* **Entries supplied**:
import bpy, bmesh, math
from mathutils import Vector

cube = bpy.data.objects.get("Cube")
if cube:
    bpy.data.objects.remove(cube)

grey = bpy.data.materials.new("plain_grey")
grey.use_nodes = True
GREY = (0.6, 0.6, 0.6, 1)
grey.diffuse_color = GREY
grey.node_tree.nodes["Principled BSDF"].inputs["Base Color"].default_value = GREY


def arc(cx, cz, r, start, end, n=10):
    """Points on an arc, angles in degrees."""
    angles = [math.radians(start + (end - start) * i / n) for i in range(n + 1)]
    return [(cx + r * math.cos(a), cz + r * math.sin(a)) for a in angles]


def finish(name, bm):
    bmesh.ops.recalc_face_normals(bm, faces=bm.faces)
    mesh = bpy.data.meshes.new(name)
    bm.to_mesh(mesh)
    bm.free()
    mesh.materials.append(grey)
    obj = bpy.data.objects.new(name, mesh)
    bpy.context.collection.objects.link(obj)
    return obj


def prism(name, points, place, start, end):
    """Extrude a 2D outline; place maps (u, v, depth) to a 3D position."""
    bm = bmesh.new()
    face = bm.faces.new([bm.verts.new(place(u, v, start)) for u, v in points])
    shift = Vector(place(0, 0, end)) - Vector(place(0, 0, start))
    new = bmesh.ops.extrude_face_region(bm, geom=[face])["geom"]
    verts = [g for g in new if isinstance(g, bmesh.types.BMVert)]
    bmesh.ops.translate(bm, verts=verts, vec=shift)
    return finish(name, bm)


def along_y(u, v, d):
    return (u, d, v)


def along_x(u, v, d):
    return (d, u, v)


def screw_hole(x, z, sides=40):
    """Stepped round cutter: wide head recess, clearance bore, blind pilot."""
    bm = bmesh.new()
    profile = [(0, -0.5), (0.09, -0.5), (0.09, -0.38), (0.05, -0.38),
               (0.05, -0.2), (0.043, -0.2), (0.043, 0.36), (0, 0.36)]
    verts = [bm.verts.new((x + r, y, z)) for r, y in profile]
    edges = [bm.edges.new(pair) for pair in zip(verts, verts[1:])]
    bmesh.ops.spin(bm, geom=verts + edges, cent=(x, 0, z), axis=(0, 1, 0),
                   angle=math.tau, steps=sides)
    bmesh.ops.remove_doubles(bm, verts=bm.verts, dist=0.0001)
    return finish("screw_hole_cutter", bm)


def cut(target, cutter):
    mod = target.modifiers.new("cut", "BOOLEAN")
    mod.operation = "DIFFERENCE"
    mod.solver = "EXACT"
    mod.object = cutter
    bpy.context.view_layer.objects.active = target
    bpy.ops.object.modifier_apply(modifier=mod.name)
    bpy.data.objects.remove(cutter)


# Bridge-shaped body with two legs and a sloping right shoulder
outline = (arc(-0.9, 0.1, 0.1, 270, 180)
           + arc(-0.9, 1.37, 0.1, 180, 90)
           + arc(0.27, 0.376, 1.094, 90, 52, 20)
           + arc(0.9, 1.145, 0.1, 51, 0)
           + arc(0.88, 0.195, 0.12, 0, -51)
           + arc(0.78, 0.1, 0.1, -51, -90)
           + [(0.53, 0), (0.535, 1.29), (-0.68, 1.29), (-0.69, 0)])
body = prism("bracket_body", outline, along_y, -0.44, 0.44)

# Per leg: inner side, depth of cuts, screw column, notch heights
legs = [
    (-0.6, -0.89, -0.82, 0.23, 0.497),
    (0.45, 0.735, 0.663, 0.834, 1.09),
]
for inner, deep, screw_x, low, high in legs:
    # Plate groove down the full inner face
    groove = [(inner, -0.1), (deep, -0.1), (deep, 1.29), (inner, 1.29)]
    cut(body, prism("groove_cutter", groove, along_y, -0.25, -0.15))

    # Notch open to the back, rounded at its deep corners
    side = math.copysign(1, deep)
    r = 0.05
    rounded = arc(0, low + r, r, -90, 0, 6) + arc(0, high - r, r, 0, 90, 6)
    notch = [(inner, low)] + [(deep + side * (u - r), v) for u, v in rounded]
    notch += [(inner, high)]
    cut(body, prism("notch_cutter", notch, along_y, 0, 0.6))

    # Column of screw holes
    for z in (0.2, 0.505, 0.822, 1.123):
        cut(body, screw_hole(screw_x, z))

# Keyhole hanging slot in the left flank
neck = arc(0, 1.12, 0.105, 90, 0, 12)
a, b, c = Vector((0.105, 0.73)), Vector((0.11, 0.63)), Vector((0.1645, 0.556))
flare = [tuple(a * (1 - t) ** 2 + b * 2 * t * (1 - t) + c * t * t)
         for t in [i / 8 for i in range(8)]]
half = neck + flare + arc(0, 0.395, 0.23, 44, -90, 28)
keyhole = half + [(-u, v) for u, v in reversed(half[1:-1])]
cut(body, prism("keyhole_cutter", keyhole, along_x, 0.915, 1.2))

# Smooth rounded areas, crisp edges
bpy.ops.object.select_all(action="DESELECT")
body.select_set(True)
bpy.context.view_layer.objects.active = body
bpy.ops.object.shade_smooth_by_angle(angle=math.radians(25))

* **About this exercise**:
Gather each line of the listing that holds the string "bmesh".

* **Completed exercise**:
import bpy, bmesh, math
    bmesh.ops.recalc_face_normals(bm, faces=bm.faces)
    bm = bmesh.new()
    new = bmesh.ops.extrude_face_region(bm, geom=[face])["geom"]
    verts = [g for g in new if isinstance(g, bmesh.types.BMVert)]
    bmesh.ops.translate(bm, verts=verts, vec=shift)
    bm = bmesh.new()
    bmesh.ops.spin(bm, geom=verts + edges, cent=(x, 0, z), axis=(0, 1, 0),
    bmesh.ops.remove_doubles(bm, verts=bm.verts, dist=0.0001)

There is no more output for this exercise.